[Collected data]

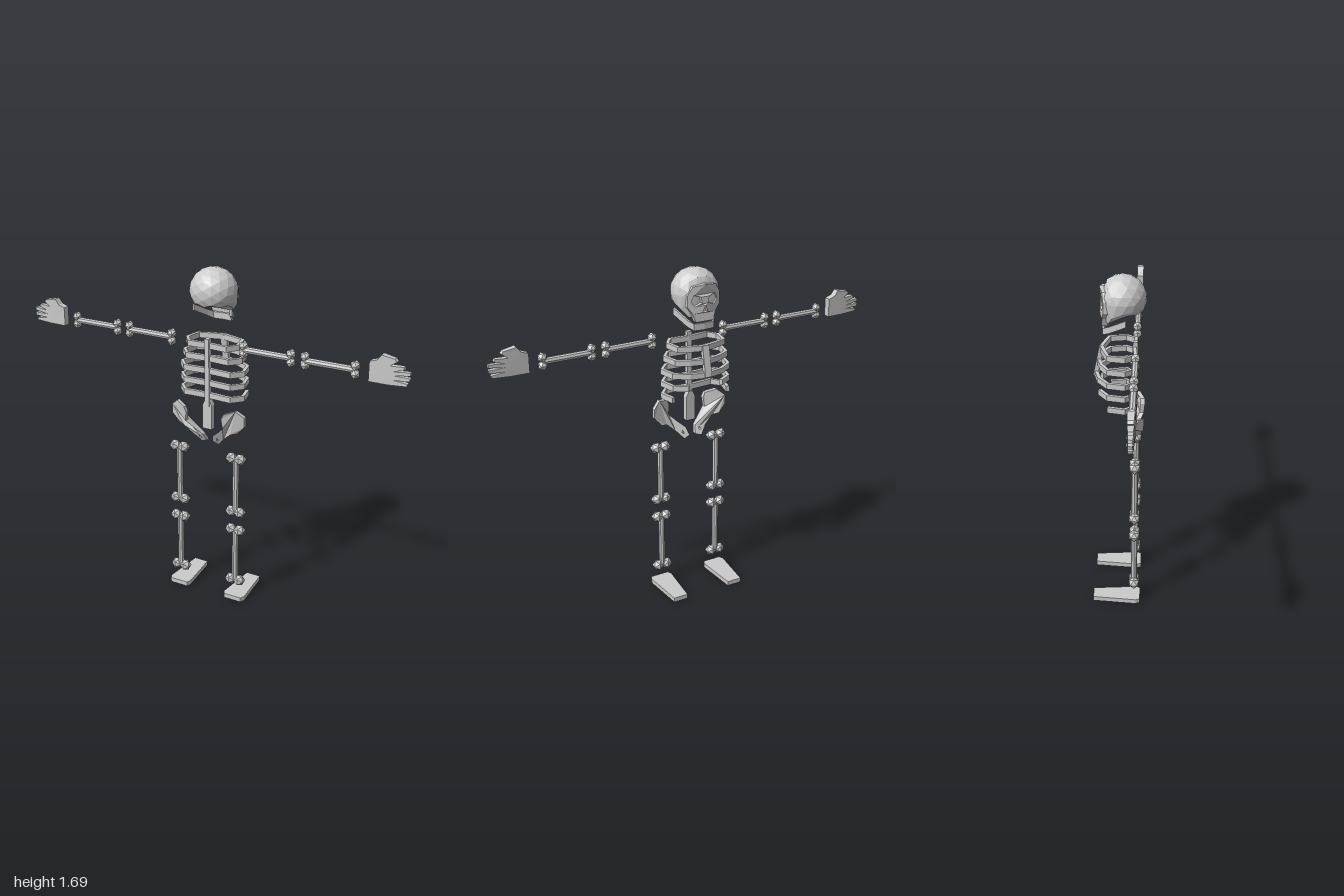
import * as THREE from 'three';

const mat = new THREE.MeshStandardMaterial({ color: 0xcccccc, flatShading: true, side: THREE.DoubleSide });
const BONE_Z = 0.08;

function mesh(geo, name) {
  const g = geo.index ? geo.toNonIndexed() : geo;
  g.computeVertexNormals();
  const m = new THREE.Mesh(g, mat);
  m.name = name;
  return m;
}

// Moves every vertex by a rule
function warp(geo, rule) {
  const p = geo.attributes.position, v = new THREE.Vector3();
  for (let i = 0; i < p.count; i++) {
    rule(v.fromBufferAttribute(p, i));
    p.setXYZ(i, v.x, v.y, v.z);
  }
  return geo;
}

const toShape = (pts, s = 1) => new THREE.Shape(pts.map(([x, y]) => new THREE.Vector2(x * s, y)));
const toHole = (pts, s = 1) => new THREE.Path(pts.map(([x, y]) => new THREE.Vector2(x * s, y)));
const plate = (shape, depth) => new THREE.ExtrudeGeometry(shape, { depth, bevelEnabled: false, curveSegments: 3 });

// Upright rectangular band following a path of [x, y, z] points
function band(path, height, thick) {
  const pos = [], idx = [], n = path.length;
  path.forEach(([x, y, z], i) => {
    const a = path[Math.max(i - 1, 0)], b = path[Math.min(i + 1, n - 1)];
    const d = new THREE.Vector2(b[2] - a[2], a[0] - b[0]).normalize().multiplyScalar(thick / 2);
    for (const [k, h] of [[-1, -1], [1, -1], [1, 1], [-1, 1]])
      pos.push(x + k * d.x, y + h * height / 2, z + k * d.y);
  });
  for (let i = 0; i < n - 1; i++)
    for (let k = 0; k < 4; k++) {
      const a = i * 4 + k, b = i * 4 + (k + 1) % 4;
      idx.push(a, a + 4, b, b, a + 4, b + 4);
    }
  const e = (n - 1) * 4;
  idx.push(0, 1, 2, 0, 2, 3, e, e + 2, e + 1, e, e + 3, e + 2);
  const g = new THREE.BufferGeometry();
  g.setAttribute('position', new THREE.Float32BufferAttribute(pos, 3));
  g.setIndex(idx);
  return g;
}

// Mirrors a half path that starts on the back centre into a full one
const mirrored = half => [...half.slice(1).reverse().map(([x, y, z]) => [-x, y, z]), ...half];

// Limb bone: shaft with two knobs at each end, built upright around its centre
function longBone(name, length, knobGap, knobR) {
  const g = new THREE.Group();
  g.name = name;
  g.add(mesh(new THREE.CylinderGeometry(0.016, 0.016, length, 8), 'shaft'));
  for (const end of [-1, 1])
    for (const side of [-1, 1]) {
      const knob = mesh(new THREE.IcosahedronGeometry(knobR, 0), 'knob');
      knob.position.set(side * knobGap, end * length / 2, 0);
      g.add(knob);
    }
  return g;
}

function skull() {
  const g = new THREE.Group();
  g.name = 'skull';
  // Cranium: faceted ball with flat face and an underside sloping down to the upper jaw
  const ball = warp(new THREE.IcosahedronGeometry(1, 2), v => {
    v.set(v.x * 0.116, 1.583 + v.y * 0.113, 0.015 + v.z * 0.113);
    v.z = Math.max(v.z, -0.07);
    const f = Math.max(0, 0.02 - v.z);
    if (v.y < 1.56) v.y -= f * 0.55;
    v.y = Math.max(v.y, 1.525 - f * 0.65);
  });
  g.add(mesh(ball, 'cranium'));
  // Face plate with eye sockets and nose opening
  const face = toShape([[-0.045, 1.46], [0.045, 1.46], [0.06, 1.5], [0.085, 1.535], [0.085, 1.59],
    [0.06, 1.63], [0, 1.64], [-0.06, 1.63], [-0.085, 1.59], [-0.085, 1.535], [-0.06, 1.5]]);
  for (const s of [-1, 1])
    face.holes.push(toHole([[0.016, 1.55], [0.05, 1.535], [0.068, 1.56], [0.055, 1.59], [0.022, 1.58]], s));
  face.holes.push(toHole([[-0.015, 1.505], [0.015, 1.505], [0, 1.54]]));
  const faceGeo = plate(face, 0.03).translate(0, 0, -0.094);
  g.add(mesh(warp(faceGeo, v => { v.z += Math.abs(v.x) * 0.25; }), 'face'));
  // Lower jaw
  const jaw = [[0, 1.435, -0.077], [0.05, 1.435, -0.072], [0.068, 1.45, -0.045], [0.1, 1.493, 0.034]];
  g.add(mesh(band(mirrored(jaw), 0.032, 0.012), 'lowerJaw'));
  return g;
}

function torso() {
  const g = new THREE.Group();
  g.name = 'torso';
  const spine = mesh(new THREE.BoxGeometry(0.024, 0.34, 0.025), 'spine');
  spine.position.set(0, 1.195, 0.075);
  g.add(spine);
  const sacrum = toShape([[-0.025, 0.907], [0.025, 0.907], [0.025, 1.03], [0.01, 1.06], [-0.01, 1.06], [-0.025, 1.03]]);
  g.add(mesh(plate(sacrum, 0.03).translate(0, 0, 0.053), 'sacrum'));

  // Ribs: [height, half width, front z, joined at the breastbone]
  const ribs = [[1.33, 0.14, -0.085, 1], [1.267, 0.157, -0.1, 1], [1.204, 0.172, -0.112, 1],
    [1.142, 0.172, -0.09, 0], [1.08, 0.172, -0.055, 0]];
  for (const [y, w, f, joined] of ribs) {
    const half = [[0, y, 0.07], [w * 0.72, y, 0.078], [w * 0.97, y, 0.03]];
    if (joined) half.push([w * 0.86, y, -0.05], [w * 0.48, y, f + 0.018], [0, y, f]);
    else half.push([w * 0.86, y, Math.max(f, -0.05)]);
    if (f === -0.09) half.push([w * 0.5, y, f]);
    g.add(mesh(band(mirrored(half), 0.028, 0.018), 'rib'));
  }
  const sternum = mesh(new THREE.BoxGeometry(0.035, 0.15, 0.022), 'breastbone');
  sternum.position.set(0, 1.267, -0.1);
  sternum.rotation.x = 0.2;
  g.add(sternum);

  // Hip blades, turned outward and curling to the front at the bottom
  const hip = [[0.107, 1.015], [0.16, 1.032], [0.198, 1.0], [0.198, 0.952], [0.16, 0.91], [0.128, 0.903],
    [0.085, 0.865], [0.048, 0.823], [0.016, 0.834], [0.027, 0.872], [0.065, 0.905], [0.102, 0.941], [0.096, 0.99]];
  for (const s of [-1, 1]) {
    const shape = toShape(hip, s);
    shape.holes.push(toHole([[0.042, 0.845], [0.055, 0.85], [0.047, 0.862]], s));
    g.add(mesh(warp(plate(shape, 0.022), v => {
      v.z += 0.1 - 0.5 * Math.max(0, Math.abs(v.x) - 0.11) - 0.55 * Math.max(0, 0.95 - v.y);
    }), 'hipBone'));
  }
  return g;
}

function limbs(s) {
  const g = new THREE.Group();
  g.name = s > 0 ? 'leftLimbs' : 'rightLimbs';
  for (const [name, x] of [['upperArm', 0.313], ['forearm', 0.623]]) {
    const b = longBone(name, 0.24, 0.019, 0.025);
    b.rotation.z = Math.PI / 2;
    b.position.set(s * x, 1.344, BONE_Z);
    g.add(b);
  }
  for (const [name, y] of [['thigh', 0.638], ['shin', 0.25]]) {
    const b = longBone(name, 0.288, 0.024, 0.03);
    b.position.set(s * 0.158, y, BONE_Z);
    g.add(b);
  }
  // Hand with thumb on top, thinning toward the fingertips
  const hand = [[0.812, 1.307], [0.9, 1.307], [0.985, 1.311], [0.988, 1.323], [0.92, 1.332], [0.995, 1.335],
    [0.998, 1.35], [0.92, 1.352], [0.998, 1.362], [0.995, 1.377], [0.92, 1.37], [0.97, 1.385],
    [0.965, 1.397], [0.905, 1.394], [0.935, 1.415], [0.925, 1.427], [0.865, 1.438], [0.845, 1.412], [0.812, 1.4]];
  const handGeo = warp(plate(toShape(hand, s), 1), v => {
    v.z = BONE_Z + (v.z - 0.5) * (0.034 - 0.1 * Math.max(0, Math.abs(v.x) - 0.86));
  });
  g.add(mesh(handGeo, 'hand'));
  // Foot slab
  const foot = [[0.12, -0.127], [0.196, -0.127], [0.216, 0.09], [0.205, 0.111], [0.11, 0.111], [0.1, 0.09]];
  const footGeo = plate(toShape(foot, s), 0.024).rotateX(Math.PI / 2).translate(0, 0.024, 0);
  g.add(mesh(footGeo, 'foot'));
  return g;
}

export function createModel() {
  const model = new THREE.Group();
  model.name = 'skeleton';
  model.add(skull(), torso(), limbs(1), limbs(-1));
  return model;
}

» **Problem to work on**
Using the records above, find and show each line with the string "band".

» **Response to the exercise**
// Upright rectangular band following a path of [x, y, z] points
function band(path, height, thick) {
  g.add(mesh(band(mirrored(jaw), 0.032, 0.012), 'lowerJaw'));
    g.add(mesh(band(mirrored(half), 0.028, 0.018), 'rib'));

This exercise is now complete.